"Even if you don't end up using or sticking to it, having a plan to fall back on will kind of clear your head and help you avoid that initial time procrastinating," says Margeaux Biché, a junior at Barnard College. Brainstorming ideas over the break gives you plenty of time to figure out exactly what you want to do and how to execute it.

5. Set aside some time each day for prep time

While it’s definitely a good idea to get a start on exam week as soon as possible, Thanksgiving break is still that—a break. It’s not necessary to lock yourself away to study and only come out to make sure you get at least a slice of your favorite Thanksgiving dessert. Make sure that you take time for yourself and enjoy all the food and family that the holiday has to offer, but also set aside a little bit of time each day to set yourself up for success for finals. Even if it’s just half an hour a day, that time will add up. Remember—quality over quantity. 

“I wouldn’t want to spend my whole Thanksgiving break studying, but cutting study sessions into bits and pieces makes it more manageable,” says Thompson. “It definitely pays off because I don’t have to stress as much when I get to my exams which is nice.” Even if you’re just looking up topics for a final speech or editing a paper, you will thank yourself when you are the only one in your friend group not freaking out during exam week.

6. Complete any study guides 

If your professor gives you a study guide for the final exam, it isn't because they want to ruin your life. In fact, it's actually a blessing in disguise. It makes studying and reviewing the material so much easier because you don't have to guess about the material that is going to be on your exam. Thanksgiving break is an ideal time to complete, or at least get a start on, any and all study guides. It's early enough that you won't be frantic if you don't know big pieces of information, but it's close enough to exam time that you have a very good chance of remembering the information for your final. 

"One of the first things that I do when I have down time over Thanksgiving break is either make my own study guides or start on study guides that I've been given by professors," says Amanda Hurt, a junior at the University of South Carolina. "It's not the most fun way to spend time over a break, but I feel very accomplished when I finish and more confident about taking on finals week."  Working on study guides in bits and pieces will make them more manageable and you'll be done before you know it! 

7. Find and organize your notes 

Getting your notes together might seem like a no-brainer during finals week, but it's actually a fairly easy task that you can get started on even earlier. On the off-chance that you didn't keep your notes in perfect order over the course of the semester (okay, this is a very likely chance), this short break is the perfect time to reunite the notes in your notebook with the ones stuffed at the bottom of your bag. In addition to finding your notes, it might be a good idea to find any quizzes, handouts, homework sheets, etc. that would be helpful when studying for your final. Once you find everything, you'll need to figure out the best way to keep it all together—whether it be a folder, a binder or even just a paperclip so your hard work doesn't go to waste. If you're feeling extra ambitious, you can even go through and start highlighting and making note of things that you definitely want to study. 
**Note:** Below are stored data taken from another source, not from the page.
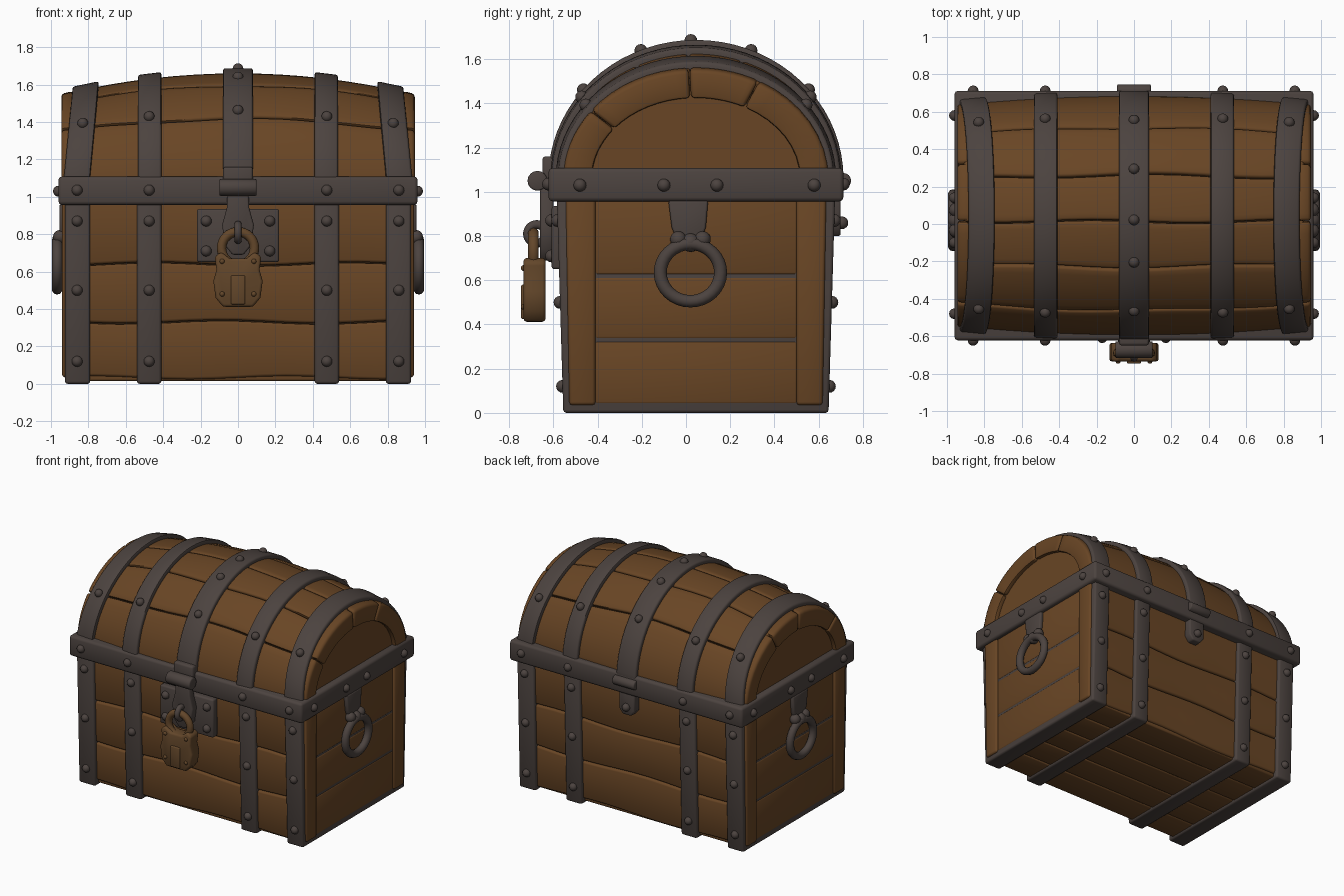
import bpy, bmesh
from math import sin, cos, pi, radians
from mathutils import Matrix, Vector

if "Cube" in bpy.data.objects:
    bpy.data.objects.remove(bpy.data.objects["Cube"])

CY = 0.045    # chest centre in depth
LID_Z = 1.06  # spring line of the lid arch


def material(name, rgb):
    m = bpy.data.materials.new(name)
    m.use_nodes = True
    m.diffuse_color = (*rgb, 1)
    m.node_tree.nodes["Principled BSDF"].inputs["Base Color"].default_value = (*rgb, 1)
    return m


WOOD = material("brown wood", (0.14, 0.06, 0.018))
GAP = material("dark groove", (0.035, 0.017, 0.007))
IRON = material("grey iron", (0.072, 0.056, 0.05))
BRONZE = material("lock bronze", (0.125, 0.062, 0.023))


def finish(name, bm, mat, bevel=0.0):
    bmesh.ops.recalc_face_normals(bm, faces=bm.faces)
    if bevel:
        edges = [e for e in bm.edges if e.calc_face_angle(0) > radians(40)]
        bmesh.ops.bevel(bm, geom=edges, offset=bevel, segments=2, profile=0.5,
                        affect='EDGES', clamp_overlap=True)
    me = bpy.data.meshes.new(name)
    bm.to_mesh(me)
    bm.free()
    me.materials.append(mat)
    me.shade_smooth()
    me.set_sharp_from_angle(angle=radians(48))
    ob = bpy.data.objects.new(name, me)
    bpy.context.collection.objects.link(ob)
    return ob


def loft(name, rings, mat, bevel=0.01):
    bm = bmesh.new()
    vs = [[bm.verts.new(p) for p in r] for r in rings]
    n = len(rings[0])
    for a, b in zip(vs, vs[1:]):
        for i in range(n):
            j = (i + 1) % n
            bm.faces.new((a[i], a[j], b[j], b[i]))
    bm.faces.new(vs[0])
    bm.faces.new(vs[-1])
    return finish(name, bm, mat, bevel)


def prism_x(name, poly, x0, x1, mat, bevel=0.01):
    return loft(name, [[(x, y, z) for y, z in poly] for x in (x0, x1)], mat, bevel)


def prism_y(name, poly, y0, y1, mat, bevel=0.01):
    return loft(name, [[(x, y, z) for x, z in poly] for y in (y0, y1)], mat, bevel)


def box(name, x0, x1, y0, y1, z0, z1, mat, bevel=0.01):
    return prism_x(name, [(y0, z0), (y1, z0), (y1, z1), (y0, z1)], x0, x1, mat, bevel)


def barrel(name, x0, x1, y, z, r, mat):
    circle = [(y + r * cos(pi * i / 8), z + r * sin(pi * i / 8)) for i in range(16)]
    return prism_x(name, circle, x0, x1, mat, 0.008)


def ring(name, loc, rot, major, minor, mat, scale=(1, 1, 1)):
    bpy.ops.mesh.primitive_torus_add(location=loc, rotation=rot, major_radius=major,
                                     minor_radius=minor, major_segments=32, minor_segments=10)
    ob = bpy.context.object
    ob.name, ob.scale = name, scale
    ob.data.materials.append(mat)
    ob.data.shade_smooth()
    return ob


def spread(a, b, n):
    return [a + (b - a) * i / (n - 1) for i in range(n)]


def half_depth(z):
    return 0.575 + 0.03 * z


def lid_point(x, deg, off=0.0):
    bulge = 1 - (x / 0.93) ** 2
    a = radians(deg)
    return Vector((x, CY + (0.595 + 0.045 * bulge + off) * cos(a),
                   LID_Z + (0.49 + 0.11 * bulge + off) * sin(a)))


def body_section(x, z0, z1, off=0.0):
    w0, w1 = half_depth(z0) + off, half_depth(z1) + off
    return [(x, CY - w0, z0), (x, CY + w0, z0), (x, CY + w1, z1), (x, CY - w1, z1)]


# Body: dark core, wavy plank courses, bottom boards
loft("body_core", [body_section(x, 0.05, 1.0, -0.025) for x in (-0.88, 0.88)], GAP, 0)
courses = [0.03, 0.33, 0.64, 1.0]
for k in range(3):
    def seam(x, i):
        return courses[i] + 0.009 * sin(6 * x + 2.1 * i)
    loft("body_planks", [body_section(x, seam(x, k) + 0.003, seam(x, k + 1) - 0.003)
                         for x in spread(-0.9, 0.9, 15)], WOOD, 0.014)
seams = spread(CY - 0.565, CY + 0.565, 6)
for y0, y1 in zip(seams, seams[1:]):
    box("bottom_board", -0.9, 0.9, y0 + 0.003, y1 - 0.003, 0.016, 0.07, WOOD)

# Body ends: planks between two corner posts
for s in (-1, 1):
    ends = [0.035, 0.33, 0.62, 0.97]
    for z0, z1 in zip(ends, ends[1:]):
        box("end_plank", s * 0.87, s * 0.928, CY - 0.46, CY + 0.46,
            z0 + 0.003, z1 - 0.003, WOOD, 0.013)
    for t in (-1, 1):
        foot, top = half_depth(0.03) - 0.003, half_depth(0.97) - 0.015
        prism_x("corner_post", [(CY + t * 0.455, 0.035), (CY + t * foot, 0.035),
                                (CY + t * top, 0.97), (CY + t * 0.455, 0.97)],
                s * 0.87, s * 0.94, WOOD, 0.014)

# Iron straps that wrap the body front, bottom and back
for s in (-1, 1):
    for x0, x1 in ((0.41, 0.54), (0.79, 0.925)):
        loft("body_strap", [body_section(s * x, 0.0, 1.0, 0.025) for x in (x0, x1)],
             IRON, 0.014)

# Lid: dark core and bulging planks
loft("lid_core", [[lid_point(x, a, -0.025) for a in spread(0, 180, 33)]
                  for x in spread(-0.89, 0.89, 13)], GAP, 0)
lid_seams = [0, 42, 70, 93, 116, 143, 180]
for k in range(6):
    rings = []
    for x in spread(-0.91, 0.91, 17):
        a0 = lid_seams[k] + 0.8 * sin(6 * x + 2 * k) + 0.3
        a1 = lid_seams[k + 1] + 0.8 * sin(6 * x + 2 * k + 2) - 0.3
        arc = spread(a0, a1, 8)
        rings.append([lid_point(x, a) for a in arc] +
                     [lid_point(x, a, -0.05) for a in reversed(arc)])
    loft("lid_plank", rings, WOOD, 0.013)

# Lid ends: recessed panel inside an arched frame of four pieces
joints = [0, 62, 93, 142, 180]
for s in (-1, 1):
    loft("lid_end_panel", [[lid_point(s * x, a, -0.08) for a in spread(0, 180, 25)]
                           for x in (0.86, 0.912)], WOOD, 0)
    for a0, a1 in zip(joints, joints[1:]):
        loft("lid_end_frame", [[lid_point(s * x, a, o) for x, o in
                                ((0.88, 0.004), (0.945, 0.004), (0.945, -0.125), (0.88, -0.125))]
                               for a in spread(a0 + 0.3, a1 - 0.3, 9)], WOOD, 0.016)


# Lid straps; the outer pair lean inward towards the top
def lid_strap(x0, x1, lean):
    rings = []
    for a in spread(0, 180, 37):
        shift = lean * sin(radians(a))
        rings.append([lid_point(x - shift, a, o) for x, o in
                      ((x0, 0.028), (x1, 0.028), (x1, -0.03), (x0, -0.03))])
    loft("lid_strap", rings, IRON, 0.012)


lid_strap(-0.08, 0.08, 0)
for s in (-1, 1):
    lid_strap(s * 0.41, s * 0.535, 0)
    lid_strap(s * 0.795, s * 0.935, s * 0.05)

# Iron rim band around the join
box("rim_band", -0.96, 0.96, -0.622, 0.712, 0.957, 1.108, IRON, 0.018)

# Rivets
spots = []
for s in (-1, 1):
    for x in (0.475, 0.86):
        for z in (0.12, 0.5, 0.87):
            for t in (-1, 1):
                spots.append((s * x, CY + t * (half_depth(z) + 0.025), z))
        for a in (38, 142):
            spots.append(lid_point(s * (x - (0.03 if x > 0.8 else 0)), a, 0.028))
        spots += [(s * x, -0.622, 1.035), (s * x, 0.712, 1.035)]
    spots += [(s * 0.96, y, 1.03) for y in (-0.48, -0.1, 0.14, 0.58)]
    spots += [(s * 0.17, -0.608, z) for z in (0.71, 0.87)]
spots += [lid_point(0, a, 0.025) for a in (40, 68, 92, 112, 140)]
spots.append((0, 0.705, 0.86))
bm = bmesh.new()
for p in spots:
    bmesh.ops.create_uvsphere(bm, u_segments=12, v_segments=8, radius=0.029,
                              matrix=Matrix.Translation(p))
finish("rivets", bm, IRON)

# Ring handles on both ends
for s in (-1, 1):
    prism_x("handle_mount", [(-0.08, 0.96), (0.1, 0.96), (0.09, 0.84), (0.06, 0.75),
                             (-0.03, 0.75), (-0.065, 0.84)], s * 0.92, s * 0.955, IRON)
    ring("handle_ring", (s * 0.967, 0.02, 0.635), (0, pi / 2, 0), 0.13, 0.028, IRON,
         (1, 1.05, 1))
    bm = bmesh.new()
    for y, z, r in ((-0.035, 0.785, 0.037), (0.075, 0.785, 0.037), (0.02, 0.77, 0.042)):
        bmesh.ops.create_uvsphere(bm, u_segments=14, v_segments=10, radius=r,
                                  matrix=Matrix.Translation((s * 0.953, y, z)))
    finish("handle_knuckles", bm, IRON)

# Hasp: plate, hinge barrel, hanging tongue and staple
box("lock_plate", -0.22, 0.22, -0.608, -0.55, 0.65, 0.935, IRON, 0.012)
box("hasp_top", -0.08, 0.08, -0.65, -0.58, 1.03, 1.16, IRON, 0.014)
barrel("hasp_hinge", -0.1, 0.1, -0.672, 1.05, 0.045, IRON)
prism_y("hasp_tongue", [(-0.055, 1.05), (0.055, 1.05), (0.06, 0.94), (0.085, 0.85),
                        (0.07, 0.74), (0.03, 0.69), (-0.03, 0.69), (-0.07, 0.74),
                        (-0.085, 0.85), (-0.06, 0.94)], -0.66, -0.6, IRON)
ring("staple", (0, -0.675, 0.81), (0, pi / 2, 0), 0.042, 0.02, IRON)

# Padlock
ring("lock_shackle", (0, -0.69, 0.725), (pi / 2, 0, 0), 0.088, 0.025, BRONZE)
half = [(0.08, 0.412), (0.12, 0.46), (0.132, 0.55), (0.115, 0.61), (0.125, 0.68), (0.09, 0.705),
        (0.045, 0.67)]
prism_y("lock_body", half + [(-x, z) for x, z in reversed(half)], -0.735, -0.635, BRONZE, 0.014)
box("lock_keyhole_cover", -0.038, 0.038, -0.746, -0.72, 0.425, 0.58, BRONZE, 0.007)
bm = bmesh.new()
for x, z in ((-0.085, 0.655), (0.085, 0.655), (-0.085, 0.48), (0.085, 0.48)):
    bmesh.ops.create_uvsphere(bm, u_segments=10, v_segments=6, radius=0.014,
                              matrix=Matrix.Translation((x, -0.733, z)))
finish("lock_studs", bm, BRONZE)

# Rear hinge
barrel("rear_hinge", -0.09, 0.09, 0.712, 1.05, 0.035, IRON)
prism_y("rear_hinge_leaf", [(-0.065, 1.0), (0.065, 1.0), (0.065, 0.84), (0.035, 0.8),
                            (-0.035, 0.8), (-0.065, 0.84)], 0.62, 0.7, IRON)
"I like to go through my notes and highlight them or make outlines whenever I'm preparing," says Margeaux. "It might seem like Thanksgiving break is too early to really get into finals study mode, but at least if you do this you will have already started your review and the stuff you've learned since the beginning of the semester will be in the back of your mind when you revisit it in the immediate lead-up to your finals."

When finals week comes around, you're going to be thankful that you don't have to waste a much needed hour or two trying to find your notes. It might not be easy to swallow the idea of using up some of your well-deserved break for school, but in the long-run (i.e. finals week) you will be glad that you did. Hopefully, these tips will allow you to study and plan rather than cry and cram.